There is no reason why you cannot still have a perfectly presentable "Madama Butterfly," even if you don't have a Callas as a Butterfly or a Caruso as a Lieutenant Pinkerton.
Saturday afternoon matinee at the Kennedy Center - with decidely lesser performers in those leading roles - was, nonetheless, well worth the time spent.
You begin to concentrate on beauties that go unnoticed when this fragile, and flawed, work is dominated by vocal virtuosos.
The most conspicuous pleasure on Saturday was the subtlety of the orchestra. One doesn't hear much about this, because there is a tendency to think of Puccini as a singer's composer, and indeed few have ever created for the voice with more craft.
But, just as in "Boheme," the refinement of the orchestra - in terms of sheer sound - is something at which to marvel. Take, for instance, the serene end of the second act, with its offstage women's chorus, its delicate instrumental pinpoints and its mood of innocence and protection from the impending disasters of life.
Imre Pallop a conductor who has demonstrated her before that he is a young person to watch, made the most of all this. At his disposal was the City Opera's orchestra, in general one section one would have to go farther that in praise.
There were other compensations. More conspicuous than usual was the lyric eloquence of the music that Puccini wrote for Sharpless, the American consul in Nagasaki and the sort of nonmelodramatic figure you might have expected Puccini to make perfunctory. Baritone Dominic Cossa provided the dramatic high point of the afternoon in this role - both as singer and actor.
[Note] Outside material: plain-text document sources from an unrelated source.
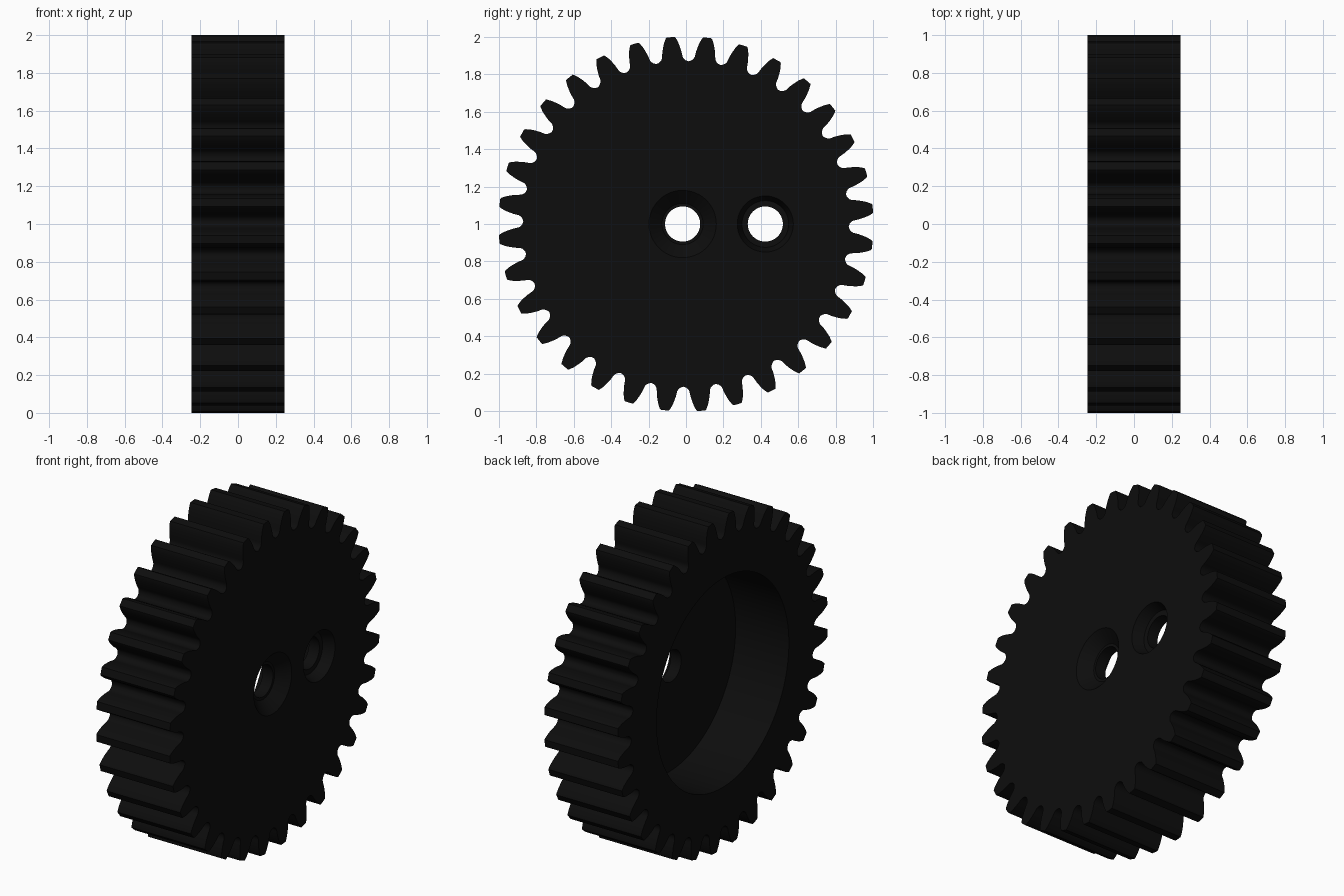
import bpy, bmesh, math

if "Cube" in bpy.data.objects:
    bpy.data.objects.remove(bpy.data.objects["Cube"])

TEETH = 32
X0, X1 = -0.245, 0.245          # gear faces
PITCH = 2 * math.pi / TEETH
PHASE = PITCH / 2 - 0.016

black = bpy.data.materials.new("black_plastic")
black.diffuse_color = (0.004, 0.004, 0.004, 1)
black.use_nodes = True
black.node_tree.nodes["Principled BSDF"].inputs["Base Color"].default_value = black.diffuse_color


def make_object(name, bm):
    bmesh.ops.recalc_face_normals(bm, faces=bm.faces)
    mesh = bpy.data.meshes.new(name)
    bm.to_mesh(mesh)
    bm.free()
    mesh.materials.append(black)
    ob = bpy.data.objects.new(name, mesh)
    bpy.context.collection.objects.link(ob)
    return ob


def prism(name, rings):
    """Skin closed rings of points and cap both ends."""
    bm = bmesh.new()
    loops = [[bm.verts.new(p) for p in ring] for ring in rings]
    for a, b in zip(loops, loops[1:]):
        for i in range(len(a)):
            j = (i + 1) % len(a)
            bm.faces.new((a[i], a[j], b[j], b[i]))
    bm.faces.new(loops[0])
    bm.faces.new(loops[-1])
    return make_object(name, bm)


def circle(x, y, r, n=48):
    return [(x, y + r * math.cos(2 * math.pi * i / n),
             1 + r * math.sin(2 * math.pi * i / n)) for i in range(n)]


# Half a tooth, from tip to root: (radius, half width), ending in a round root
half = [(1.002, 0.0), (1.002, 0.022), (0.996, 0.027), (0.975, 0.037),
        (0.95, 0.045), (0.925, 0.051)]
for k in range(5):
    t = k / 5 * math.pi / 2
    half.append((0.905 - 0.035 * math.sin(t),
                 0.905 * PITCH / 2 - 0.035 * math.cos(t)))

outline = []
for k in range(TEETH):
    c = PHASE + k * PITCH
    side = [(r, w / r) for r, w in half]
    for r, a in [(r, -a) for r, a in side[:0:-1]] + side:
        outline.append((r * math.cos(c + a), 1 + r * math.sin(c + a)))
    outline.append((0.87 * math.cos(c + PITCH / 2),
                    1 + 0.87 * math.sin(c + PITCH / 2)))

gear = prism("gear_body", [[(x, y, z) for y, z in outline] for x in (X0, X1)])

# Hollow back, through holes and their recesses on the right face
cutters = [
    prism("back_cavity", [circle(-0.4, 0, 0.63, 96), circle(0.11, 0, 0.63, 96)]),
    prism("centre_hole", [circle(0.0, -0.018, 0.094), circle(0.4, -0.018, 0.094)]),
    prism("crank_hole", [circle(0.0, 0.424, 0.094), circle(0.4, 0.424, 0.094)]),
    prism("centre_recess", [circle(0.18, -0.018, 0.11), circle(X1, -0.018, 0.18),
                            circle(0.3, -0.018, 0.18)]),
    prism("crank_recess", [circle(0.18, 0.424, 0.125), circle(X1, 0.424, 0.15),
                           circle(0.3, 0.424, 0.15)]),
]
bpy.context.view_layer.objects.active = gear
for cutter in cutters:
    cutter.hide_render = True
    mod = gear.modifiers.new(cutter.name, 'BOOLEAN')
    mod.operation = 'DIFFERENCE'
    mod.solver = 'EXACT'
    mod.object = cutter
    bpy.ops.object.modifier_apply(modifier=mod.name)
    bpy.data.objects.remove(cutter)

# Smooth walls, crisp rims
bpy.ops.object.select_all(action='DESELECT')
gear.select_set(True)
bpy.ops.object.shade_smooth_by_angle(angle=math.radians(30))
In the duet with Butterfly, where Sharpless tries to tell her the marriage with Pinkerton is a charade that main baritone theme is Puccini at his best.
Otherwise he fails to sustain consistent levels of melodic strength as in, say, "Tosca's second act.
Esther Hinds as Butterfly and Enrico di Giuseppe as Pinkerton were quite competent in their ways. But, for me "Butterfly" is an opera that needs brilliant singing to overcome its flaws.
After the performance, to be repeated this Saturday, I played the Callas Butterfly, just to protect against being too far off base.
And just listen, at that most famous moment in "Butterfly," to what she does with the word "morir" (to die) in the aria "Unbel di." The death of an innocent is what the opera is all about, and Callas really lets you know it.